■ What you need to do ■
Among the lines below, keep only those from the one containing "cutter.data.materials.append(grey)" through the one containing "drill(body, along, 0.235, 0.4, 0.22, upright)", and reproduce them exactly.

■ Exercise data ■
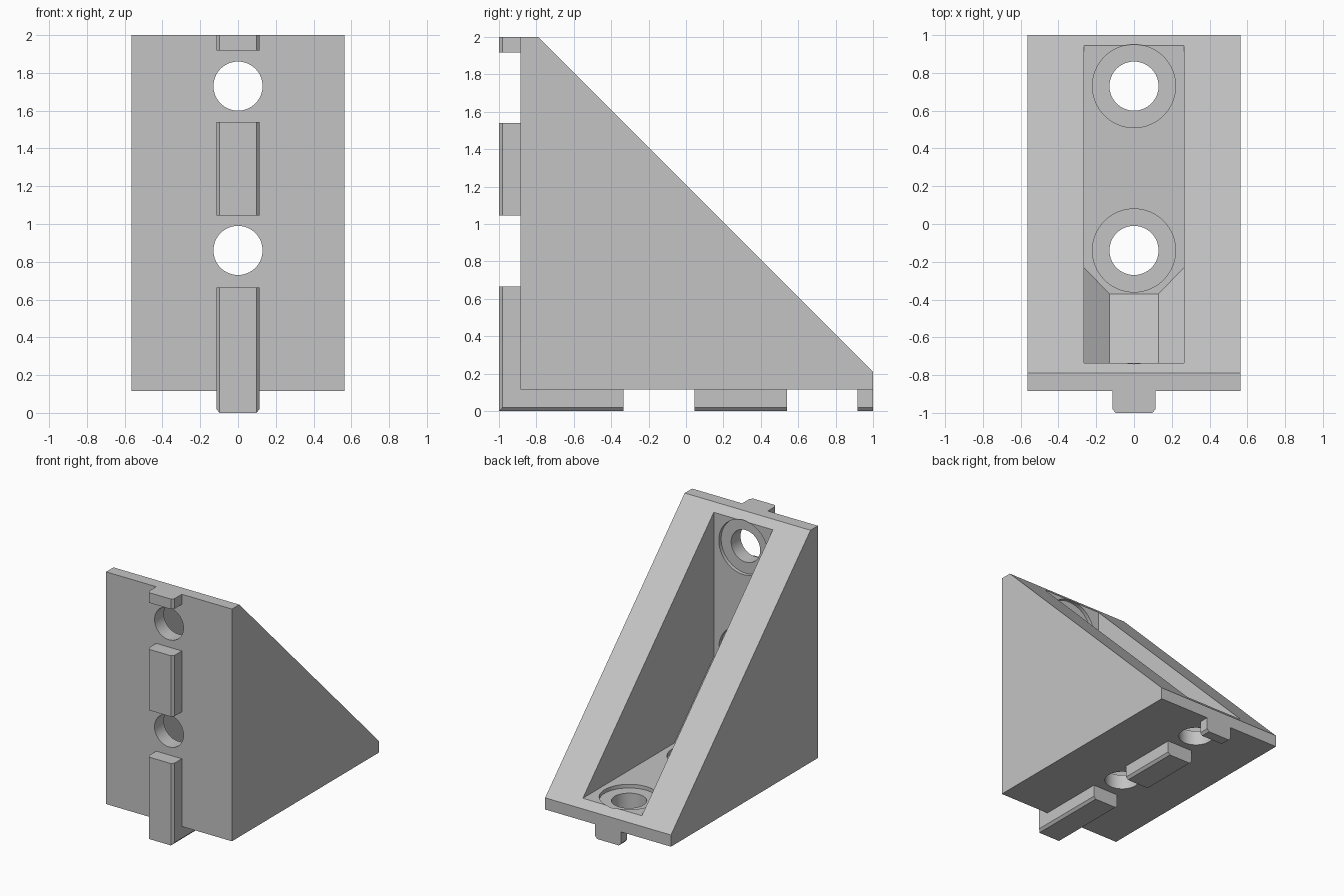
import bpy, bmesh, math
from mathutils import Vector

cube = bpy.data.objects.get("Cube")
if cube:
    bpy.data.objects.remove(cube, do_unlink=True)

grey = bpy.data.materials.new("plain grey")
grey.use_nodes = True
COLOUR = (0.55, 0.55, 0.55, 1)
grey.diffuse_color = COLOUR
grey.node_tree.nodes["Principled BSDF"].inputs["Base Color"].default_value = COLOUR

HALF_W = 0.565      # half width of the bracket
POCKET = 0.265      # pocket half width, and inner face distance from the outside
SKIN = 0.115        # tab height
HOLES = (0.86, 1.73)


def loft(name, rings):
    """Closed solid through matching rings of points."""
    bm = bmesh.new()
    loops = [[bm.verts.new(p) for p in ring] for ring in rings]
    n = len(loops[0])
    for a, b in zip(loops, loops[1:]):
        for i in range(n):
            j = (i + 1) % n
            bm.faces.new((a[i], a[j], b[j], b[i]))
    bm.faces.new(loops[0])
    bm.faces.new(loops[-1])
    bmesh.ops.recalc_face_normals(bm, faces=bm.faces)
    mesh = bpy.data.meshes.new(name)
    bm.to_mesh(mesh)
    bm.free()
    mesh.materials.append(grey)
    obj = bpy.data.objects.new(name, mesh)
    bpy.context.collection.objects.link(obj)
    return obj


def prism(name, outline, half_width):
    return loft(name, [[(x, y, z) for y, z in outline] for x in (-half_width, half_width)])


def cut(target, cutter):
    bpy.context.view_layer.objects.active = target
    mod = target.modifiers.new("cut", 'BOOLEAN')
    mod.operation = 'DIFFERENCE'
    mod.solver = 'EXACT'
    mod.object = cutter
    bpy.ops.object.modifier_apply(modifier=mod.name)
    bpy.data.objects.remove(cutter, do_unlink=True)


def drill(target, along, start, end, radius, upright):
    """Round cut through the base plate, or through the upright plate."""
    mid = (start + end) / 2
    place = (0, mid - 1, along) if upright else (0, along - 1, mid)
    bpy.ops.mesh.primitive_cylinder_add(
        vertices=64, radius=radius, depth=end - start, location=place,
        rotation=(math.pi / 2 if upright else 0, 0, 0))
    cutter = bpy.context.object
    cutter.data.materials.append(grey)
    cut(target, cutter)


# Triangular body with a sloping open pocket
body = prism("bracket_body", [(SKIN - 1, SKIN), (1, SKIN), (1, 0.21),
                              (-0.79, 2), (SKIN - 1, 2)], HALF_W)
inner = POCKET - 1
cut(body, prism("pocket_cutter", [(inner, POCKET), (1.345, POCKET), (inner, 2.345)], POCKET))

# Bolt holes with shallow counterbores, in both plates
for upright in (False, True):
    for along in HOLES:
        drill(body, along, -0.1, 0.4, 0.13, upright)
        drill(body, along, 0.235, 0.4, 0.22, upright)

# Channelled fillet in the inside corner
rings = []
for x, s in ((-POCKET, 0.035), (-0.13, -0.105), (0.13, -0.105), (POCKET, 0.035)):
    rings.append([(x, inner, POCKET), (x, s - POCKET, POCKET), (x, inner, s - inner)])
loft("corner_fillet", rings)

# Chamfered locating tabs
PROFILE = [(-0.115, SKIN), (-0.115, 0.02), (-0.097, 0), (0.097, 0), (0.115, 0.02), (0.115, SKIN)]


def base_ring(t):
    return [(x, t - 1, d) for x, d in PROFILE]


def upright_ring(t):
    return [(x, d - 1, t) for x, d in PROFILE]


mitre = [(x, d - 1, d) for x, d in PROFILE]
loft("corner_tab", [upright_ring(0.665), mitre, base_ring(0.665)])
for label, ring in (("base", base_ring), ("upright", upright_ring)):
    loft(label + "_middle_tab", [ring(1.045), ring(1.54)])
    loft(label + "_end_tab", [ring(1.918), ring(2)])

# Smooth the hole walls only
bpy.ops.object.select_all(action='DESELECT')
body.select_set(True)
bpy.context.view_layer.objects.active = body
bpy.ops.object.shade_smooth_by_angle(angle=math.radians(30))
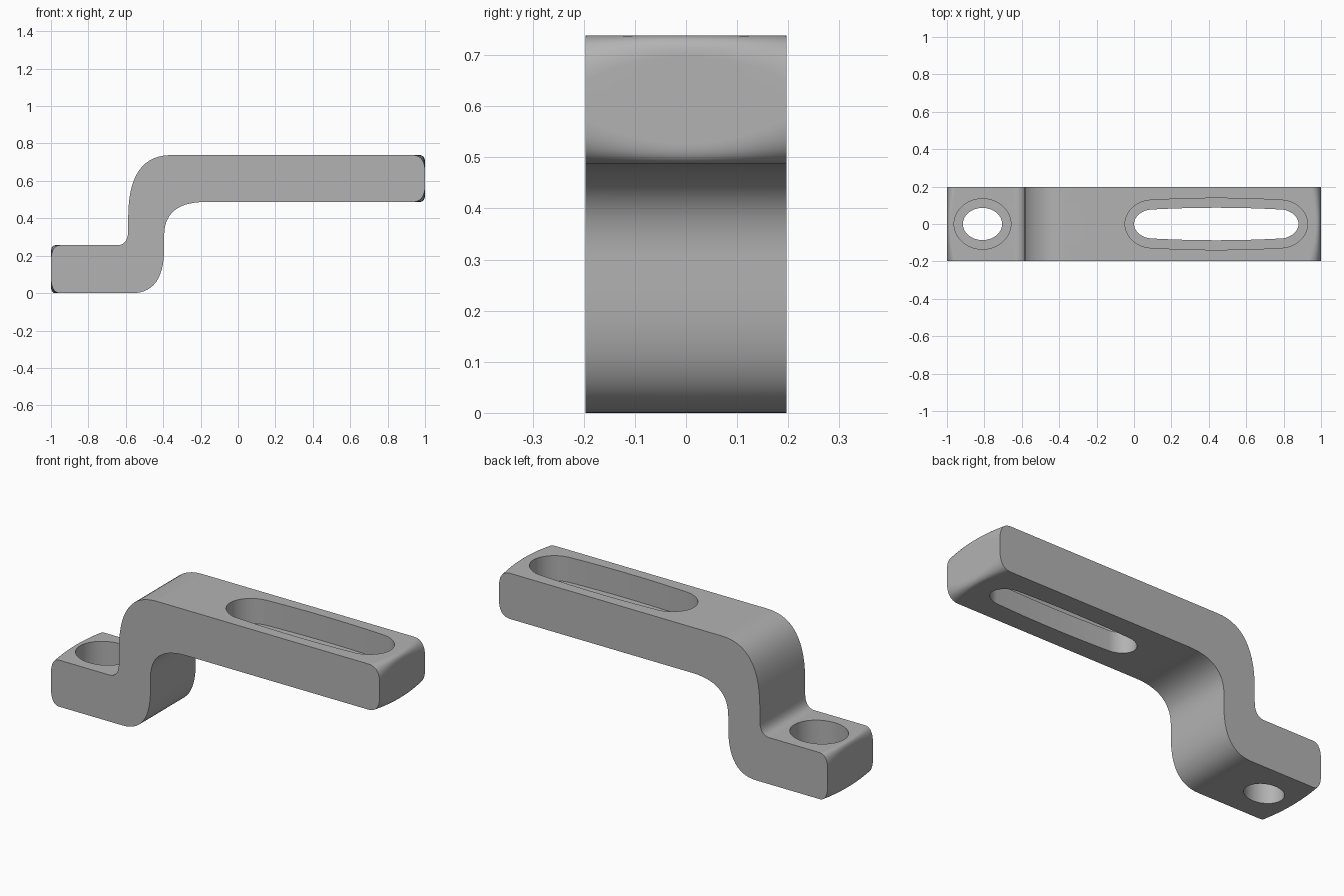
import bpy
import bmesh
import math
from mathutils import Vector

if "Cube" in bpy.data.objects:
    bpy.data.objects.remove(bpy.data.objects["Cube"], do_unlink=True)

HALF_WIDTH = 0.197
SECTIONS = 12
ARC_STEPS = 14

# Corners of the stepped profile: x, z, trim along x, trim along z, is an end corner
CORNERS = [
    (-1, 0, 0.05, 0.09, True),
    (-0.395, 0, 0.17, 0.24, False),
    (-0.395, 0.487, 0.22, 0.18, False),
    (1, 0.487, 0.07, 0.09, True),
    (1, 0.738, 0.07, 0.09, True),
    (-0.587, 0.738, 0.23, 0.33, False),
    (-0.587, 0.256, 0.06, 0.08, False),
    (-1, 0.256, 0.05, 0.09, True),
]


def section(y):
    """Rounded profile at depth y; end corners soften toward the sides."""
    points = []
    count = len(CORNERS)
    for i, (x, z, trim_x, trim_z, is_end) in enumerate(CORNERS):
        corner = Vector((x, y, z))
        soft = 0.45 + 0.55 * (y / HALF_WIDTH) ** 2 if is_end else 1

        def trimmed(neighbour):
            step = Vector((neighbour[0] - x, 0, neighbour[1] - z)).normalized()
            return corner + step * (trim_x if abs(step.x) > 0.5 else trim_z) * soft

        start = trimmed(CORNERS[i - 1])
        end = trimmed(CORNERS[(i + 1) % count])
        for k in range(ARC_STEPS + 1):
            t = k / ARC_STEPS
            points.append(start * (1 - t) ** 2 + corner * 2 * t * (1 - t) + end * t * t)
    return points


def outline(cx, half_length, half_width, end_radius, taper, z):
    """Slot outline with round ends and gently bowed long sides."""
    straight = half_length - end_radius
    points = []
    for side in (1, -1):
        for k in range(25):
            a = math.radians(-90 + 7.5 * k)
            points.append((side * (straight + end_radius * math.cos(a)),
                           side * half_width * math.sin(a)))
        if straight > 0:
            for k in range(1, 12):
                points.append((side * straight * (1 - k / 6), side * half_width))
        else:
            points.pop()
    return [Vector((cx + x, y * (1 - taper * (x / half_length) ** 2), z)) for x, y in points]


def loft(name, rings):
    """Join matching rings into a closed solid."""
    bm = bmesh.new()
    rows = [[bm.verts.new(p) for p in ring] for ring in rings]
    for a, b in zip(rows, rows[1:]):
        for i in range(len(a)):
            j = (i + 1) % len(a)
            bm.faces.new((a[i], a[j], b[j], b[i]))
    bm.faces.new(rows[0])
    bm.faces.new(rows[-1])
    bmesh.ops.recalc_face_normals(bm, faces=bm.faces)
    mesh = bpy.data.meshes.new(name)
    bm.to_mesh(mesh)
    bm.free()
    obj = bpy.data.objects.new(name, mesh)
    bpy.context.collection.objects.link(obj)
    return obj


# Stepped bar
bar = loft("stepped_bracket", [section(HALF_WIDTH * (2 * i / SECTIONS - 1))
                               for i in range(SECTIONS + 1)])
bpy.context.view_layer.objects.active = bar
bar.select_set(True)


def cut(shape, bottom, top):
    cutter = loft("cutter", [outline(*shape, bottom), outline(*shape, top)])
    cutter.hide_render = True
    mod = bar.modifiers.new("cut", "BOOLEAN")
    mod.operation = "DIFFERENCE"
    mod.solver = "EXACT"
    mod.object = cutter
    bpy.ops.object.modifier_apply(modifier=mod.name)
    bpy.data.objects.remove(cutter, do_unlink=True)


# Long slot in the upper arm: through cut, then counterbore
cut((0.44, 0.44, 0.087, 0.09, 0.18), 0.3, 0.9)
cut((0.44, 0.488, 0.138, 0.13, 0.15), 0.6, 0.9)

# Bolt hole in the foot: through cut, then counterbore
cut((-0.81, 0.105, 0.086, 0.105, 0), -0.2, 0.5)
cut((-0.81, 0.152, 0.135, 0.152, 0), 0.115, 0.5)

# Plain grey metal
grey = bpy.data.materials.new("grey_metal")
grey.use_nodes = True
color = (0.45, 0.45, 0.45, 1)
grey.diffuse_color = color
grey.node_tree.nodes["Principled BSDF"].inputs["Base Color"].default_value = color
bar.data.materials.clear()
bar.data.materials.append(grey)

bpy.ops.object.shade_smooth_by_angle(angle=math.radians(30))
weighted = bar.modifiers.new("even_shading", "WEIGHTED_NORMAL")
weighted.keep_sharp = True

■ Task result ■
    cutter.data.materials.append(grey)
    cut(target, cutter)


# Triangular body with a sloping open pocket
body = prism("bracket_body", [(SKIN - 1, SKIN), (1, SKIN), (1, 0.21),
                              (-0.79, 2), (SKIN - 1, 2)], HALF_W)
inner = POCKET - 1
cut(body, prism("pocket_cutter", [(inner, POCKET), (1.345, POCKET), (inner, 2.345)], POCKET))

# Bolt holes with shallow counterbores, in both plates
for upright in (False, True):
    for along in HOLES:
        drill(body, along, -0.1, 0.4, 0.13, upright)
        drill(body, along, 0.235, 0.4, 0.22, upright)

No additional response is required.